In 1965 Oom Stollie retired at sixty-seven years of age. His ever-increasing concern was to become involved in Christian witness to African people. He went to teach at Orhovelani High School at Thulamahashe fifteen miles east of the Arthurseat Mission in the south east part of Northern Province. They lived in the old mission home at Cottondale that lacked modern plumbing and electricity. He taught Bible, English and Afrikaans, and got up at two o'clock every morning to correct the many essays he gave the students to write. As a result of such dedication, his classes always achieved spectacular pass rates in the public matriculation examinations.

According to government policy the door was wide open for Christian witness. Oom Stollie was in charge of Sunday services for the boarding students. At school there were ten minutes of prayer each morning before classes.
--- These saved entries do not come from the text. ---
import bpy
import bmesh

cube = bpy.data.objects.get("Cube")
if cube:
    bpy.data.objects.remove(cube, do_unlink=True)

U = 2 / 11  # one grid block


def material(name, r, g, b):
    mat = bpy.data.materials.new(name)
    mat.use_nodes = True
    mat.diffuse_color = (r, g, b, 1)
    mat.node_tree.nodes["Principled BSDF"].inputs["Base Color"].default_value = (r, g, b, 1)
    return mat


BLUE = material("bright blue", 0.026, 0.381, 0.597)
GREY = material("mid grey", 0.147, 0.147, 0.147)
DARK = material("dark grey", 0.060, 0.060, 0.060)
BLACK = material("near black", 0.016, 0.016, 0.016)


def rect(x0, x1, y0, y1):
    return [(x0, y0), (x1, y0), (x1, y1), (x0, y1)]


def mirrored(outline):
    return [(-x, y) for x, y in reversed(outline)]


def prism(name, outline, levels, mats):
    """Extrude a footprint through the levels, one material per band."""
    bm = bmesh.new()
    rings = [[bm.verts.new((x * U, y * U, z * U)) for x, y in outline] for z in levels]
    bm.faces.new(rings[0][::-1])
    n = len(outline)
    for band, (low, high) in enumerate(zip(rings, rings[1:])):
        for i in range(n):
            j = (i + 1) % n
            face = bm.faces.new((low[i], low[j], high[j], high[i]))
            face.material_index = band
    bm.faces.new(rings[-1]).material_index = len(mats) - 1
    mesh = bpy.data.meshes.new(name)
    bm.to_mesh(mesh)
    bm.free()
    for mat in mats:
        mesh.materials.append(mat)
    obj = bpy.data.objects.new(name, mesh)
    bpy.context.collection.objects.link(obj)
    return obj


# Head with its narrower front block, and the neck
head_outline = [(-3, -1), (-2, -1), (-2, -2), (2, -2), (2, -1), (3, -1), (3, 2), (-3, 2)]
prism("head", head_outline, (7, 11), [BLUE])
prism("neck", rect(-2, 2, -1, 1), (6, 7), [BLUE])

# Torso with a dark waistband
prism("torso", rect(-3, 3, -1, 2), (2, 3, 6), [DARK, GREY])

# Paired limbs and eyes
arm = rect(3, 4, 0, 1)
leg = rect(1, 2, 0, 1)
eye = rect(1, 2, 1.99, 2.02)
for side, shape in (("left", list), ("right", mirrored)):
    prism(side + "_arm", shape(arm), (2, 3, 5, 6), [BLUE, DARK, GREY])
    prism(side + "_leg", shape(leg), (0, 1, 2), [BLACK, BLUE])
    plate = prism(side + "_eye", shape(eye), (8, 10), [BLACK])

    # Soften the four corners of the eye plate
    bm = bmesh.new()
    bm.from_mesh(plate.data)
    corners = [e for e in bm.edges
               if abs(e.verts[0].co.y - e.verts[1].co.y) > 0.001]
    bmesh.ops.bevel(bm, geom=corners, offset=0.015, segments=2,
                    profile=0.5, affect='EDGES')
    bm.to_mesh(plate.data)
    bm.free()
Bible study was part of the curriculum. Many students found the Lord through his ministry, both public and personal, during the eight years that he taught there. Students started a volunteer prayer meeting during their twenty minute mid-morning break.

Through Oom Stollie's ministry at the Cottondale Church, Willie Nkuna found the Lord. Oom Stollie asked the Lord to help him find opportunity to witness to at least one person each day.[1] When greeted, he always responded with the cheery and happy reply, "Dit gaan blikkies! (It goes great!)."

They retired to a home at Warmbaths north of Pretoria in the Northern Province. Oom Stollie placed a notice in a public place directing people to their home for personal counseling. He carried on a great ministry of prayer and correspondence. Always friendly and cheerful he had an encouraging word for everyone on all occasions. Children and young people loved him because he always joked with them.

Even in his nineties he never missed a prayer meeting or Sunday service.[2] While in hospital in Johannesburg shortly before he went to be with his Lord, he said to a nurse, "Sister, be careful with the blood you draw from me. It's blue blood. I'm a king's son." Pastor Kobie Vlok was with him during his last moments. Oom Stollie asked him to read a passage of Scripture and then pray and ask the Lord to strengthen Tannie (Talitha). He passed away in absolute peace.[3]

Paul S. Dayhoff


Notes:

1. H. Hamlin, 1974, The Crack in the Wall: Vignettes of Two South African Nazarenes Who Typify the Emerging National Church. (Kansas City, MO: Nazarene Publishing House, 1974.), part 1.
2.Trans African,(Florida, Transvaal, South Africa: Africa Nazarene Publications, May-June 1988), p. 2.
3.Frans Erasmus, term paper for Lecturer Lorraine Booyens, Vanderbijlpark Satellite Bible College, 1991, using interviews with Rev. Louis Kriel, Rev. Jan Pater, Rev. G. S. Voges, and Rev. Kobie Vlok.


This article is reproduced, with permission, from Living Stones In Africa: Pioneers of the Church of the Nazarene, revised edition, copyright © 1999, by Paul S. Dayhoff. All rights reserved.